The deployment and impacts of autonomous vehicles, the sharing economy, and e-commerce are going to impact different parts of metro areas differently.  How street space is planned in the suburbs will be much different than in denser, mixed use urban areas or nodes.  For the walkable or bikeable places of our cities – which are increasingly in demand – it is not clear how to make a workable mix of autonomous vehicles and walking/biking human beings.  One solution is to completely segregate the modes since any human can stop a vehicle simply by being present in front of it.  Another approach is to criminalize that behavior (vehicles will have cameras and spatial location and knowledge of traffic light status, after all, making it easy to take a picture and send an automated ticket), and another option is to simply eliminate the car from urban spaces and prioritize walking, biking, and transit since they are the most efficient ways of getting about (and healthy, less polluting, and happy-making).  This article from the Guardian nicely frames these issues.  Which alternate future do you want?

When Single Occupancy Vehicles Looked Successful

The typical U.S. commute trip fills a multi-seat car with a single human being (25% of capacity) and that car sits idle most of its existence (90% of the time).  This is an inefficient use of our limited roadway capacity, land for storing vehicles, dispersed settlement pattern and provision of services/utilities, use of fossil fuels, etc.

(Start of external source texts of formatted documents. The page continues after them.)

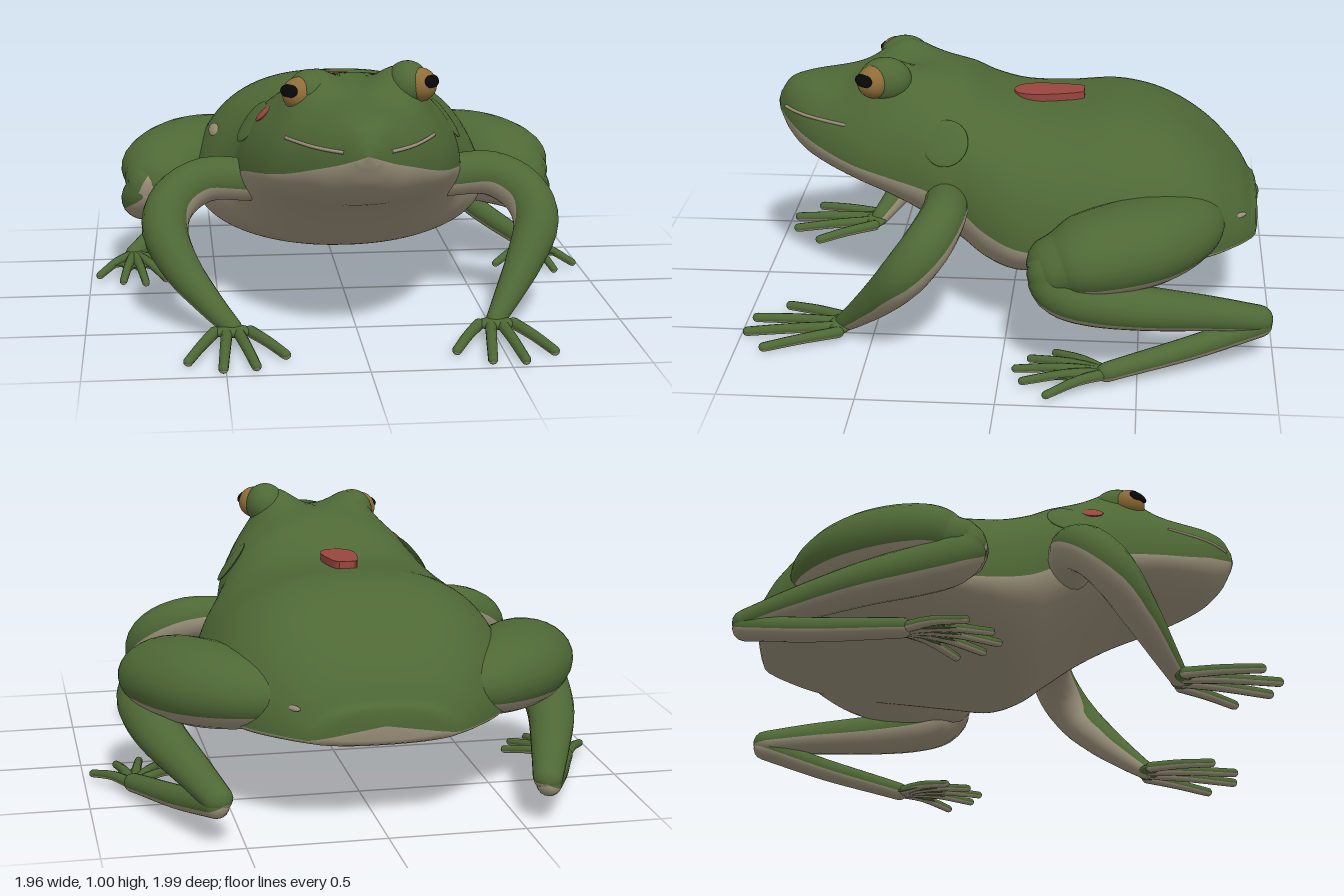
import * as THREE from 'three';

const mat = (name, color) => Object.assign(new THREE.MeshStandardMaterial({ color }), { name });
const green = mat('skin green', 0x4e6835);
const cream = mat('belly cream', 0x9c927b);
const red = mat('marking red', 0x98463d);
const gold = mat('iris gold', 0x8f6d38);
const black = mat('pupil black', 0x080808);
const V = (x, y, z) => new THREE.Vector3(x, y, z);
const curve = pts => new THREE.CatmullRomCurve3(pts, false, 'catmullrom', 0.5);

// Skin over closed rings; isCream(j) picks the colour of each column of faces
function loft(name, rings, isCream) {
  const n = rings[0].length, parts = [[], []];
  for (let i = 0; i < rings.length - 1; i++) {
    for (let j = 0; j < n; j++) {
      const k = (j + 1) % n, a = i * n + j, b = i * n + k, c = a + n, d = b + n;
      parts[isCream(j) ? 1 : 0].push(a, b, c, b, d, c);
    }
  }
  const g = new THREE.BufferGeometry().setFromPoints(rings.flat());
  g.setIndex([...parts[0], ...parts[1]]);
  g.addGroup(0, parts[0].length, 0);
  g.addGroup(parts[0].length, parts[1].length, 1);
  g.computeVertexNormals();
  const m = new THREE.Mesh(g, [green, cream]);
  m.name = name;
  return m;
}

// Tapered round-ended limb through [x, y, z, radius]; its cream side faces dir
function limb(name, pts, side, dir, { flat = 1, edge = 0.1, n = 20, steps = 24 } = {}) {
  const path = curve(pts.map(p => V(p[0] * side, p[1], p[2])));
  const radius = curve(pts.map(p => V(p[3], 0, 0)));
  const rings = [], down = V(dir[0] * side, dir[1], dir[2]);
  const ring = (t, cap) => {
    const T = path.getTangent(t), r = radius.getPoint(t).x;
    const d = down.clone().addScaledVector(T, -T.dot(down)).normalize();
    const s = T.clone().cross(d);
    const c = path.getPoint(t).addScaledVector(T, r * flat * Math.sin(cap)), q = r * Math.cos(cap);
    rings.push(Array.from({ length: n }, (_, j) => {
      const a = j / n * Math.PI * 2;
      return c.clone().addScaledVector(d, q * flat * Math.cos(a)).addScaledVector(s, q * Math.sin(a));
    }));
  };
  for (let k = 4; k > 0; k--) ring(0, -k / 4 * Math.PI / 2);
  for (let i = 0; i <= steps; i++) ring(i / steps, 0);
  for (let k = 1; k <= 4; k++) ring(1, k / 4 * Math.PI / 2);
  return loft(name, rings, j => Math.cos((j + 0.5) / n * Math.PI * 2) > edge);
}

function blob(name, material, pos, scale, facing) {
  const m = new THREE.Mesh(new THREE.SphereGeometry(1, 28, 18), material);
  m.name = name;
  m.position.copy(pos);
  m.scale.set(...scale);
  if (facing) m.lookAt(pos.clone().add(facing));
  return m;
}

// Body sections: z, half width, back height, colour line, belly height
const sections = [
  [0.91, 0.04, 0.79, 0.735, 0.71], [0.87, 0.1, 0.845, 0.71, 0.635], [0.8, 0.18, 0.868, 0.68, 0.57],
  [0.7, 0.255, 0.882, 0.645, 0.525], [0.58, 0.325, 0.895, 0.615, 0.485], [0.44, 0.375, 0.91, 0.59, 0.43],
  [0.3, 0.415, 0.925, 0.56, 0.35], [0.18, 0.44, 0.905, 0.5, 0.265], [0.08, 0.495, 0.85, 0.435, 0.205],
  [-0.04, 0.55, 0.805, 0.395, 0.182], [-0.2, 0.575, 0.798, 0.385, 0.215], [-0.4, 0.575, 0.812, 0.38, 0.25],
  [-0.58, 0.545, 0.772, 0.37, 0.275], [-0.74, 0.475, 0.68, 0.36, 0.3], [-0.86, 0.36, 0.565, 0.355, 0.312],
  [-0.92, 0.275, 0.47, 0.35, 0.318],
];
const widths = curve(sections.map(s => V(s[0], s[1], s[2])));
const heights = curve(sections.map(s => V(s[0], s[3], s[4])));
// The trunk is squarer across the back than the head
const squareness = z => THREE.MathUtils.lerp(0.76, 0.92, THREE.MathUtils.smoothstep(z, -0.1, 0.25));

// Point on the upper body at a given z and height
function onSkin(side, y, z) {
  let lo = 0, hi = 1;
  for (let i = 0; i < 30; i++) {
    const mid = (lo + hi) / 2;
    if (widths.getPoint(mid).x > z) lo = mid; else hi = mid;
  }
  const a = widths.getPoint(lo), b = heights.getPoint(lo);
  const s = Math.min(1, Math.max(0, (y - b.y) / (a.z - b.y)));
  return V(side * a.y * Math.pow(1 - s * s, squareness(z) / 2), y, z);
}

// Smooth swelling of the head under each eye
function browLift(x, z) {
  const dx = Math.abs(x) - 0.165, dz = z - (x > 0 ? 0.47 : 0.44);
  return (x > 0 ? 0.105 : 0.088) * Math.exp(-dx * dx / 0.0095 - dz * dz / 0.0125);
}

function makeBody() {
  const n = 96, steps = 120, rings = [];
  const ring = (t, z, k) => {
    const a = widths.getPoint(t), b = heights.getPoint(t), mid = (a.z + b.z) / 2;
    rings.push(Array.from({ length: n }, (_, j) => {
      const u = j / n * Math.PI * 2, c = Math.cos(u), s = Math.sin(u);
      const x = -a.y * Math.sign(c) * Math.pow(Math.abs(c), s > 0 ? squareness(a.x) : 0.92);
      const y = b.y + s * (s > 0 ? a.z - b.y : b.y - b.z) + Math.max(0, s) * browLift(x, a.x);
      return V(x * k, mid + (y - mid) * k, z ?? a.x);
    }));
  };
  ring(0, 0.922, 0);
  for (let i = 0; i <= steps; i++) ring(i / steps, null, 1);
  ring(1, -0.934, 0.9);
  ring(1, -0.942, 0.7);
  ring(1, -0.945, 0);
  return loft('body', rings, j => j >= n / 2);
}

function makeEye(side) {
  const g = new THREE.Group();
  g.name = 'eye';
  const [x, y, z] = side > 0 ? [0.229, 0.92, 0.514] : [-0.207, 0.888, 0.483];
  g.add(blob('brow', green, V(x - side * 0.04, y - 0.004, z - 0.04), [0.08, 0.085, 0.1]));
  const ball = new THREE.Group();
  ball.name = 'eyeball';
  ball.add(blob('iris', gold, V(0, 0, 0), [0.062, 0.062, 0.062]));
  ball.add(blob('pupil', black, V(0, 0, 0.053), [0.044, 0.025, 0.012]));
  ball.position.set(x, y, z);
  ball.lookAt(ball.position.clone().add(V(side * 0.75, 0.32, 0.6)));
  g.add(ball);
  return g;
}

function makeFrontLeg(side) {
  const g = new THREE.Group(), o = side > 0 ? 0.04 : 0;
  g.name = 'frontLeg';
  g.add(limb('arm', [
    [0.36, 0.51, 0.23, 0.08], [0.54, 0.515, 0.225, 0.085], [0.665, 0.45, 0.275, 0.09], [0.7, 0.35, 0.355, 0.086],
    [0.64, 0.23, 0.45, 0.07], [0.54 + o * 0.5, 0.12, 0.545, 0.05], [0.465 + o, 0.05, 0.61, 0.036],
  ], side, [-0.3, -0.9, -0.2]));
  g.add(blob('palm', green, V(side * (0.465 + o), 0.042, 0.625), [0.075, 0.022, 0.045]));
  // Four fingers: base x, tip x, tip z
  for (const [bx, tx, tz] of [[0.4, 0.285, 0.84], [0.445, 0.395, 0.95], [0.485, 0.51, 0.965], [0.53, 0.63, 0.88]]) {
    g.add(limb('finger', [
      [bx + o, 0.04, 0.625, 0.022], [(bx + tx) / 2 + o, 0.034, (0.625 + tz) / 2, 0.02], [tx + o, 0.02, tz + o / 4, 0.018],
    ], side, [0, -1, 0], { n: 10, steps: 6 }));
  }
  return g;
}

function makeHindLeg(side) {
  const g = new THREE.Group();
  g.name = 'hindLeg';
  g.add(limb('thigh', [
    [0.26, 0.45, -0.7, 0.12], [0.43, 0.452, -0.63, 0.175], [0.575, 0.452, -0.49, 0.205],
    [0.685, 0.445, -0.31, 0.19], [0.72, 0.42, -0.2, 0.14],
  ], side, [0, -1, 0], { flat: 0.75, edge: 0.35, n: 28 }));
  g.add(limb('shin', [
    [0.75, 0.41, -0.19, 0.1], [0.77, 0.345, -0.225, 0.102], [0.765, 0.305, -0.34, 0.1], [0.73, 0.265, -0.53, 0.088],
    [0.655, 0.215, -0.76, 0.07], [0.59, 0.168, -0.945, 0.054],
  ], side, [-0.2, -1, 0], { flat: 0.88, edge: 0.35 }));
  g.add(limb('ankle', [
    [0.595, 0.145, -0.945, 0.046], [0.7, 0.098, -0.7, 0.044], [0.8, 0.064, -0.46, 0.038], [0.83, 0.054, -0.39, 0.036],
  ], side, [0, -1, 0], { edge: 0.35 }));
  // Five toes joined by a web
  const toes = [[0.965, -0.18], [0.87, -0.09], [0.78, -0.06], [0.7, -0.11], [0.65, -0.2]];
  const web = new THREE.Shape().moveTo(0.82, 0.44);
  toes.forEach(([x, z], i) => {
    g.add(limb('toe', [
      [0.83, 0.05, -0.4, 0.022], [(0.83 + x) / 2, 0.052, (z - 0.4) / 2, 0.018], [x, 0.028, z, 0.015],
    ], side, [0, -1, 0], { n: 10, steps: 6 }));
    web.lineTo(0.83 + (x - 0.83) * 0.8, 0.4 - (z + 0.4) * 0.8);
    if (i < 4) {
      const [nx, nz] = toes[i + 1];
      web.lineTo(0.83 + ((x + nx) / 2 - 0.83) * 0.55, 0.4 - ((z + nz) / 2 + 0.4) * 0.55);
    }
  });
  const geo = new THREE.ExtrudeGeometry(web, { depth: 0.008, bevelEnabled: false });
  geo.rotateX(-Math.PI / 2);
  const m = new THREE.Mesh(geo, green);
  m.name = 'web';
  m.position.y = 0.04;
  if (side < 0) m.scale.x = -1;
  g.add(m);
  return g;
}

export function createModel() {
  const frog = new THREE.Group();
  frog.name = 'frog';
  frog.add(makeBody());
  for (const side of [1, -1]) {
    frog.add(makeEye(side), makeFrontLeg(side), makeHindLeg(side));
    frog.add(blob('eardrum', green, onSkin(side, 0.735, 0.23), [0.085, 0.09, 0.012], V(side * 0.8, 0.6, 0.12)));
    // Pale lip line
    const lip = curve([0.88, 0.84, 0.79, 0.74, 0.68, 0.62].map(z => onSkin(side, 0.757, z)));
    const mouth = new THREE.Mesh(new THREE.TubeGeometry(lip, 20, 0.007, 6), cream);
    mouth.name = 'lipLine';
    frog.add(mouth);
  }

  // Raised marking on the back
  const s = new THREE.Shape().moveTo(-0.03, 0.27).lineTo(0.03, 0.27);
  s.bezierCurveTo(0.05, 0.265, 0.07, 0.12, 0.065, 0.08).bezierCurveTo(0.06, 0.02, 0.03, 0, 0, 0);
  s.bezierCurveTo(-0.03, 0, -0.06, 0.02, -0.065, 0.08).bezierCurveTo(-0.07, 0.12, -0.05, 0.265, -0.03, 0.27);
  const geo = new THREE.ExtrudeGeometry(s, { depth: 0.028, bevelEnabled: false, curveSegments: 12 });
  geo.rotateX(-Math.PI / 2 + 0.03);
  const mark = new THREE.Mesh(geo, red);
  mark.name = 'backMarking';
  mark.position.y = 0.794;
  frog.add(mark);

  // Small spots: neck and flank on the right, hip on the left
  frog.add(blob('neckSpot', red, onSkin(-1, 0.785, 0.325), [0.042, 0.038, 0.009], V(-0.7, 0.7, 0)));
  frog.add(blob('flankSpot', cream, onSkin(-1, 0.615, -0.2), [0.08, 0.024, 0.009], V(-0.8, 0.6, 0.1)));
  frog.add(blob('hipSpot', cream, onSkin(1, 0.455, -0.87), [0.03, 0.01, 0.006], V(0.7, 0.3, -0.6)));
  return frog;
}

But imagine if we look back at the single occupancy vehicle as a golden age of efficiency?

Autonomous Vehicles don’t need drivers, meaning that if we own them personally, many trips by car will be taken with no one inside.  An AV could drop you off at the market and circle the block until you are done.  It could drop you off at work and return home or other remote parking space.  An AV could be summoned to pick up your child at school and take her to soccer practice.  While there is certainly some convenience in any of these scenarios, a good portion of all those trips will have no occupants and thereby taking up limited and valuable space on the street.

This article by Howard Jennings of Mobility Lab discusses three ways to apply the principles of Transportation Demand Management (TDM) to AVs: 1) “policies should always seek to encourage AVs that move more people in fewer vehicles”; 2) “pricing models offered by automotive and tech companies should be structured to make shared AVs, not personal AVs, the model of choice”; and 3) city pricing models should be structured to disincentives the least efficient mode of transportation. including a fee for zero occupancy vehicles.

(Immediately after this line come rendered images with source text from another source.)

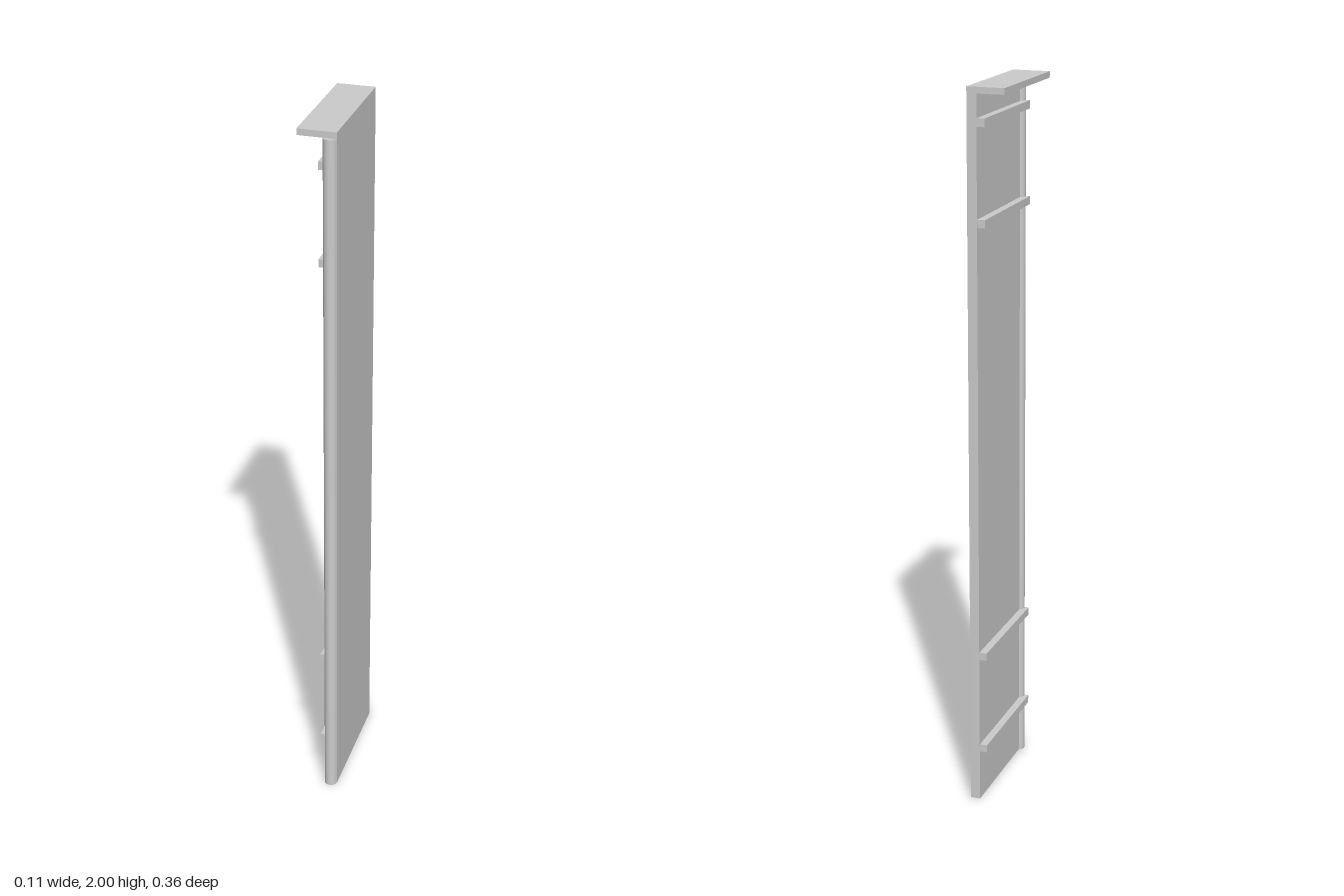
import * as THREE from 'three';

const material = new THREE.MeshStandardMaterial({ color: 0xcccccc });

// Box given by its lower and upper limits on each axis
function box(name, [x0, x1], [y0, y1], [z0, z1]) {
  const mesh = new THREE.Mesh(new THREE.BoxGeometry(x1 - x0, y1 - y0, z1 - z0), material);
  mesh.name = name;
  mesh.position.set((x0 + x1) / 2, (y0 + y1) / 2, (z0 + z1) / 2);
  return mesh;
}

export function createModel() {
  const group = new THREE.Group();
  group.name = 'doorPanel';

  // Flat parts stand at a very slight turn to the axes
  const door = new THREE.Group();
  door.name = 'door';
  door.rotation.y = -0.012;
  group.add(door);

  door.add(box('panel', [0.023, 0.05], [0.002, 1.983], [-0.182, 0.166]));
  door.add(box('topCap', [-0.053, 0.05], [1.983, 2], [-0.182, 0.167]));

  // Cross rails on the inner face
  for (const y of [0.16, 0.44, 1.65, 1.91]) {
    door.add(box('crossRail', [0.002, 0.024], [y - 0.011, y + 0.011], [-0.18, 0.167]));
  }

  // Round post along the front edge
  const height = 1.983;
  const post = new THREE.Mesh(new THREE.CylinderGeometry(0.018, 0.018, height, 32), material);
  post.name = 'roundPost';
  post.position.set(0.029, height / 2, 0.162);
  group.add(post);

  return group;
}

Think Out Loud – Urbanism Next on the Radio!

Urbanism Next was recently featured on public radios ‘Think Out Loud’ program.  Although mostly targeted on autonomous vehicles, in keeping with this blog, the interview focused on the secondary impacts on cities. You can listen here or take a look at an article about the interview here.

What’s old is new: Efficient and space saving transportation gains traction

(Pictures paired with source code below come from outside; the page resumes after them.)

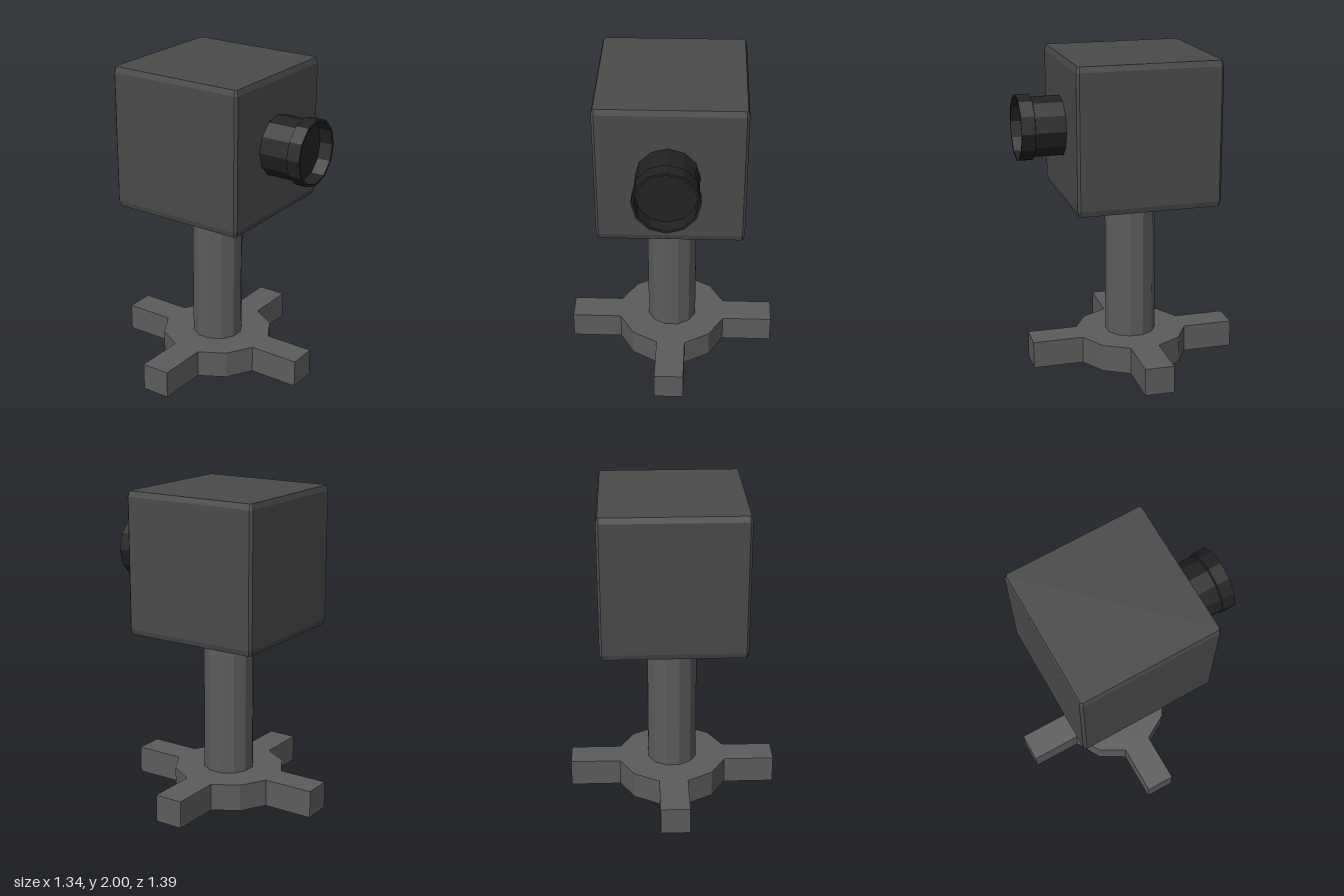
import * as THREE from 'three';

const SIDES = 12;
const STEP = (Math.PI * 2) / SIDES;

function part(name, geometry, color) {
  const material = new THREE.MeshStandardMaterial({ color, flatShading: true });
  const mesh = new THREE.Mesh(geometry, material);
  mesh.name = name;
  return mesh;
}

// Twelve-sided hub with every third side drawn out into an arm
function baseShape(radius, reach) {
  const points = [];
  const half = radius * Math.sin(STEP / 2);
  for (let i = 0; i < 4; i++) {
    const a = (i * Math.PI) / 2;
    const turn = (x, y) => points.push(new THREE.Vector2(
      x * Math.cos(a) - y * Math.sin(a), x * Math.sin(a) + y * Math.cos(a)));
    const root = radius * Math.cos(STEP / 2);
    turn(root, -half);
    turn(reach, -half);
    turn(reach, half);
    turn(root, half);
    turn(radius * Math.cos(STEP * 1.5), radius * Math.sin(STEP * 1.5));
  }
  return new THREE.Shape(points);
}

// Square with small cut corners
function cutSquare(h, c) {
  const corners = [[h, c - h], [h, h - c], [h - c, h], [c - h, h],
    [-h, h - c], [-h, c - h], [c - h, -h], [h - c, -h]];
  return new THREE.Shape(corners.map(([x, y]) => new THREE.Vector2(x, y)));
}

export function createModel() {
  const model = new THREE.Group();
  model.name = 'boxOnStand';

  // Four-armed foot
  const foot = part('foot', new THREE.ExtrudeGeometry(baseShape(0.357, 0.668),
    { depth: 0.175, bevelEnabled: false }).rotateX(-Math.PI / 2), 0x5c5c5c);
  foot.position.set(-0.002, 0, -0.03);
  foot.rotation.y = -0.005;

  // Post
  const post = part('post', new THREE.CylinderGeometry(0.162, 0.162, 0.96, SIDES)
    .rotateY(STEP / 2), 0x5c5c5c);
  post.position.set(-0.002, 0.64, -0.027);

  // Box head with shallow bevels along top and bottom
  const head = part('head', new THREE.ExtrudeGeometry(cutSquare(0.44, 0.01), {
    depth: 0.83, bevelThickness: 0.035, bevelSize: 0.01, bevelSegments: 1,
  }).rotateX(-Math.PI / 2), 0x4a4a4a);
  head.position.set(0, 1.135, -0.03);

  // Lens barrel and its hollow rim
  const lens = new THREE.Group();
  lens.name = 'lens';
  lens.position.set(-0.015, 1.562, 0);
  const barrel = part('lensBarrel', new THREE.CylinderGeometry(0.19, 0.19, 0.21, SIDES)
    .rotateX(Math.PI / 2), 0x222222);
  barrel.position.z = 0.505;
  const rimProfile = [[0.185, 0.605], [0.2, 0.61], [0.2, 0.695], [0.185, 0.695], [0.185, 0.605]]
    .map(([r, z]) => new THREE.Vector2(r, z));
  const rim = part('lensRim', new THREE.LatheGeometry(rimProfile, SIDES)
    .rotateX(Math.PI / 2), 0x222222);
  rim.scale.y = 1.04;
  lens.add(barrel, rim);

  model.add(foot, post, head, lens);
  return model;
}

Part of the promise of new technological opportunities within transportation is the opportunity to use space more efficiently.  Connected and autonomous vehicles can travel closer together, ride-sharing can fill a portion of the staggering amount of empty vehicle seats on our streets and thus reduce some vehicles, and ride-hailing transportation may make it possible to reduce overall car ownership and the need for so much parking, freeing up space on streets and in our communities.  Yet, one of the most efficient inventions humanity has ever created also happens to be a space-saving form of mobility – the bicycle.  Cities of all shapes and sizes all over the world are “re-discovering” how space, efficiency, distance, economy, health, and sustainability can be addressed through investing in bicycle transportation. Along those lines, London just announced a massive investment in bicycle transportation, seeking to make it a rational option for both short and commute-distance trips.  Our challenge now, is figuring out how to right-size each form of transportation, from walking to biking to carsharing to transit to AVs, throughout our cities and communities to maximize not only our ability to reach our desired destinations quickly, but also to maximize the efficient use of limited space, as well as addressing issues of equity, health, and the environment.